On Friday, I finished reading Barack Obama's Dreams from My Father to my friend Trink. After we finished, I borrowed the book so I could re-read the last chapter and epilogue. When I read it to Trink, I found myself choking back tears. I was surprisingly moved by Obama's realization of the ways in which we're all connected to family, whether we know or them or not, and to each other -- race to race, class to class, gender to gender, religion to religion, nation to nation. Another friend of mine told me months ago that she had been planning to vote for Hillary Clinton in the primary until she read this book. Now I see what she did: a hopeful, expansive vision of our common humanity.
In the epilogue, I found these passages (pages 437-9) especially compelling:
"The study of law can be disappointing at times, a matter of applying narrow rules and arcane procedure to an uncooperative reality; a sort of glorified accounting that serves to regulate the affairs of those who have power -- and that all too often seeks to explain, to those who do not, the ultimate wisdom and justness of their condition.

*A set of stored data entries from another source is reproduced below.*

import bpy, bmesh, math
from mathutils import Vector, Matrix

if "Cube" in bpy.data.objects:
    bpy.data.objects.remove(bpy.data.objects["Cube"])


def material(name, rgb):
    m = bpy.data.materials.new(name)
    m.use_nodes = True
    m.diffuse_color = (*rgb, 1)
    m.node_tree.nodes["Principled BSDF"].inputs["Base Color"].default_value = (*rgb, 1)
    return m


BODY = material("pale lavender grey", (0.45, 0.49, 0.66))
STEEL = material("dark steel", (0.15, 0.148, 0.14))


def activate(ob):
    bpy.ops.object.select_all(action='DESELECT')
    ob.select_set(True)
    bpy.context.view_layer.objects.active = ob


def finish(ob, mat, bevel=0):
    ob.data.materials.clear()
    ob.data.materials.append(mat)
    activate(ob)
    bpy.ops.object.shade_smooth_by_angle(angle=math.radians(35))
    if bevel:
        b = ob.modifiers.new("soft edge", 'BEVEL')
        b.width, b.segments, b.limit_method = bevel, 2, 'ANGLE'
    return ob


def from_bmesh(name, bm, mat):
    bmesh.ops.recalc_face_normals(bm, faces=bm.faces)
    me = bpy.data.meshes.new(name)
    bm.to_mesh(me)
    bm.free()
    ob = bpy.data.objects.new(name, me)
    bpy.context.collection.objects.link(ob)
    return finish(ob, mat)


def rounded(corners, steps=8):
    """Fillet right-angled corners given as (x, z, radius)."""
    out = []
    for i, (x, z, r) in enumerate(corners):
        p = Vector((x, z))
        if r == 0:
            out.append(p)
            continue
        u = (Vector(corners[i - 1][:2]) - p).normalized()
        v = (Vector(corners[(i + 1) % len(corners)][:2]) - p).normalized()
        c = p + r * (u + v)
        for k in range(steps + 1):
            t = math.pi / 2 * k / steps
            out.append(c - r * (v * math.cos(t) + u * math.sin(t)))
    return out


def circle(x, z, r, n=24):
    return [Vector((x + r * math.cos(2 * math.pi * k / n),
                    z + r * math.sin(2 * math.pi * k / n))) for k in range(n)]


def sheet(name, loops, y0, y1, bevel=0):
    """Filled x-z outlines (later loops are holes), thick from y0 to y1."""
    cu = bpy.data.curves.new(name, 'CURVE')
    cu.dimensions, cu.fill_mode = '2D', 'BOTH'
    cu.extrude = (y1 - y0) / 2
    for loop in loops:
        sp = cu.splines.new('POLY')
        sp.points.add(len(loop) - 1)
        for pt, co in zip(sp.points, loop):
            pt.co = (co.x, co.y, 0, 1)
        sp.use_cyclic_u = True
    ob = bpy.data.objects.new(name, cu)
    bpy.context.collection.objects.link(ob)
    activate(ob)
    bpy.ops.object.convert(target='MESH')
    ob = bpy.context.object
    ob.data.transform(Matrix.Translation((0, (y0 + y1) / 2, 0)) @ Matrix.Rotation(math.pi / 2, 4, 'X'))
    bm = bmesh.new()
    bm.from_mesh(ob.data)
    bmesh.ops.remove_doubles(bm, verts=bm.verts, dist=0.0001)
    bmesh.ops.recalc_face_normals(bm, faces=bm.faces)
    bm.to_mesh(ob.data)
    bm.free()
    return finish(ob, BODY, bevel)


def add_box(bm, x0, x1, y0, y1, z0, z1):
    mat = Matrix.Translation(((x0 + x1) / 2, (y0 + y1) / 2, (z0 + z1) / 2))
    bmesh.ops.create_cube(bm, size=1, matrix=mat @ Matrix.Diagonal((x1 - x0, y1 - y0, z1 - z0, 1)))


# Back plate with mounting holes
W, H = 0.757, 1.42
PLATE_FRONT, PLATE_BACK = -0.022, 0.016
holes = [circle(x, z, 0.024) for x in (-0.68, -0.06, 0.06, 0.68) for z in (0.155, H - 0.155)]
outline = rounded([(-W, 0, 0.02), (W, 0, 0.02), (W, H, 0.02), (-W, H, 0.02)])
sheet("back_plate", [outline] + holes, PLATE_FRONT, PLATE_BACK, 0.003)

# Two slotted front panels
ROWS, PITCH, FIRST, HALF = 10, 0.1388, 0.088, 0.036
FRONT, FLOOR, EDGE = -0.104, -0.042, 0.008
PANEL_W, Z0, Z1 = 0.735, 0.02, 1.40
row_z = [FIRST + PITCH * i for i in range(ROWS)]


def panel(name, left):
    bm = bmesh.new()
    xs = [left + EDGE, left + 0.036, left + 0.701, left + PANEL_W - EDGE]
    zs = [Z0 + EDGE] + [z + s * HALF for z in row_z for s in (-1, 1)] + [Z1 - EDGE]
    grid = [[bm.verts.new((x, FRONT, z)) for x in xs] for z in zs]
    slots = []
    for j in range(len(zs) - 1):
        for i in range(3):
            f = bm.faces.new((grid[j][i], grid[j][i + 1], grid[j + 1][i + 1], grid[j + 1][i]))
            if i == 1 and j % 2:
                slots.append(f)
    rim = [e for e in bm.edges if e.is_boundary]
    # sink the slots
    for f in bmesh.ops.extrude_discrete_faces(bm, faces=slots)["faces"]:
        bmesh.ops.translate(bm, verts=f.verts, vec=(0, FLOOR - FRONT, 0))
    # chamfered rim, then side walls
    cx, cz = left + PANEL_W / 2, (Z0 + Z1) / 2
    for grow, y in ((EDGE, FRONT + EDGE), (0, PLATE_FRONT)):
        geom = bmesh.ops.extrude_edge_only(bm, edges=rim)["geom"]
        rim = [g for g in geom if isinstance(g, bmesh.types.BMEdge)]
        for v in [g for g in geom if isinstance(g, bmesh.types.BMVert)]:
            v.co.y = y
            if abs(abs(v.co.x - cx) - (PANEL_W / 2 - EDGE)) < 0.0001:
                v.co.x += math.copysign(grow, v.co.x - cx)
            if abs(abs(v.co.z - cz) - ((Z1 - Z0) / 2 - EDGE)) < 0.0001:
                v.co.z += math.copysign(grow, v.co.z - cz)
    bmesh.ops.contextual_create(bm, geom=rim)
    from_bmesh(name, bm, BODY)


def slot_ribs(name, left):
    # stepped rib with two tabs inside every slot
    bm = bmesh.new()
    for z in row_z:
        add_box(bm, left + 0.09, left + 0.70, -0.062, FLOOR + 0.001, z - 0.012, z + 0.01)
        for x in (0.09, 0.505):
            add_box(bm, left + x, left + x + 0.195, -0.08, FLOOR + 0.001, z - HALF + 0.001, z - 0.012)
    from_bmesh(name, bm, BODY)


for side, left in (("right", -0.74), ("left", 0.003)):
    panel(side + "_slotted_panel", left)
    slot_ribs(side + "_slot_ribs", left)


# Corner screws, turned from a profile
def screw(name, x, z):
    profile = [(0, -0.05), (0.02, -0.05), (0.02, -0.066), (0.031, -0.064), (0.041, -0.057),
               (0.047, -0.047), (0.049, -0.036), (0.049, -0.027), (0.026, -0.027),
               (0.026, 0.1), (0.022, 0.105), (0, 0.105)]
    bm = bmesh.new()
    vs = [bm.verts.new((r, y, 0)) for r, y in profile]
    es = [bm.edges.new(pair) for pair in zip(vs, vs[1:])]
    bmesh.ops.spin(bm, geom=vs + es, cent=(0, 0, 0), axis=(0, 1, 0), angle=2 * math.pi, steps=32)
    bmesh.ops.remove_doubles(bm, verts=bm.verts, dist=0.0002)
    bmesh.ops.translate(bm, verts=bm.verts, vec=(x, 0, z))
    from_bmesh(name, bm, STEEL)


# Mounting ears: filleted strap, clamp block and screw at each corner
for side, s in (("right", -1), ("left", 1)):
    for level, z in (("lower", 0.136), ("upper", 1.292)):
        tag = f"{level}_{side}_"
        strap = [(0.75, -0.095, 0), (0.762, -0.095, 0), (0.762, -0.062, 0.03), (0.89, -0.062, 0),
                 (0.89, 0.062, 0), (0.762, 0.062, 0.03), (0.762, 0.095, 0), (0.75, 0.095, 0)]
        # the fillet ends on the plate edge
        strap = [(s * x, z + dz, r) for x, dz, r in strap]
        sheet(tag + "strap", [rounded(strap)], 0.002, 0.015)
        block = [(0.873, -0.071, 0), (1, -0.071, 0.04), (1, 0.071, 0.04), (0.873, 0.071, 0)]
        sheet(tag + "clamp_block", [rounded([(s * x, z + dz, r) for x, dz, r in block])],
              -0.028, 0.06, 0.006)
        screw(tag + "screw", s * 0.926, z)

"But that's not all the law is. The law is also memory; the law also records a long-running conversation, a nation arguing with its conscience.
"We hold these truths to be self-evident. With those words, I hear the spirit of Douglass and Delany, as well as Jefferson and Lincoln; the struggles of Martin and Malcolm and unheralded marchers to bring these words to life. I hear the voices of Japanese families interned behind barbed wire; young Russian Jews cutting patterns in Lower East Side sweatshops; dust-bowl farmers loading up their trucks with the remains of shattered lives. I hear the voices of the people in Altgeld Gardens, and the voices of those who stand outside this country's borders, the weary, hungry bands crossing the Rio Grande. I hear all of these voices clamoring for recognition, all of them asking the very same questions that have come to shape my life, the same questions that I sometimes, late at night, find myself asking the Old Man [Obama's father]. What is our community, and how might that community be reconciled with our freedom? How far do our obligations reach? How do we transform mere power into justice, mere sentiment into love? The answers I find in law books don't always satisfy me -- for every Brown v. Board of Education I find a score of cases where conscience is sacrificed to expedience or greed. And yet, in the conversation itself, in the joining of voices, I find myself moderately encouraged, believing that so long as the questions are still being asked, what binds us together might somehow, ultimately, prevail.
" . . . despite everything that has happened, those words put to paper over two hundred years ago must mean something after all. Black and white, they make their claim on this community we call America. They choose our better history."
Perhaps one day we will all choose our better history. Thank you, Mr. President for your candor and your hope.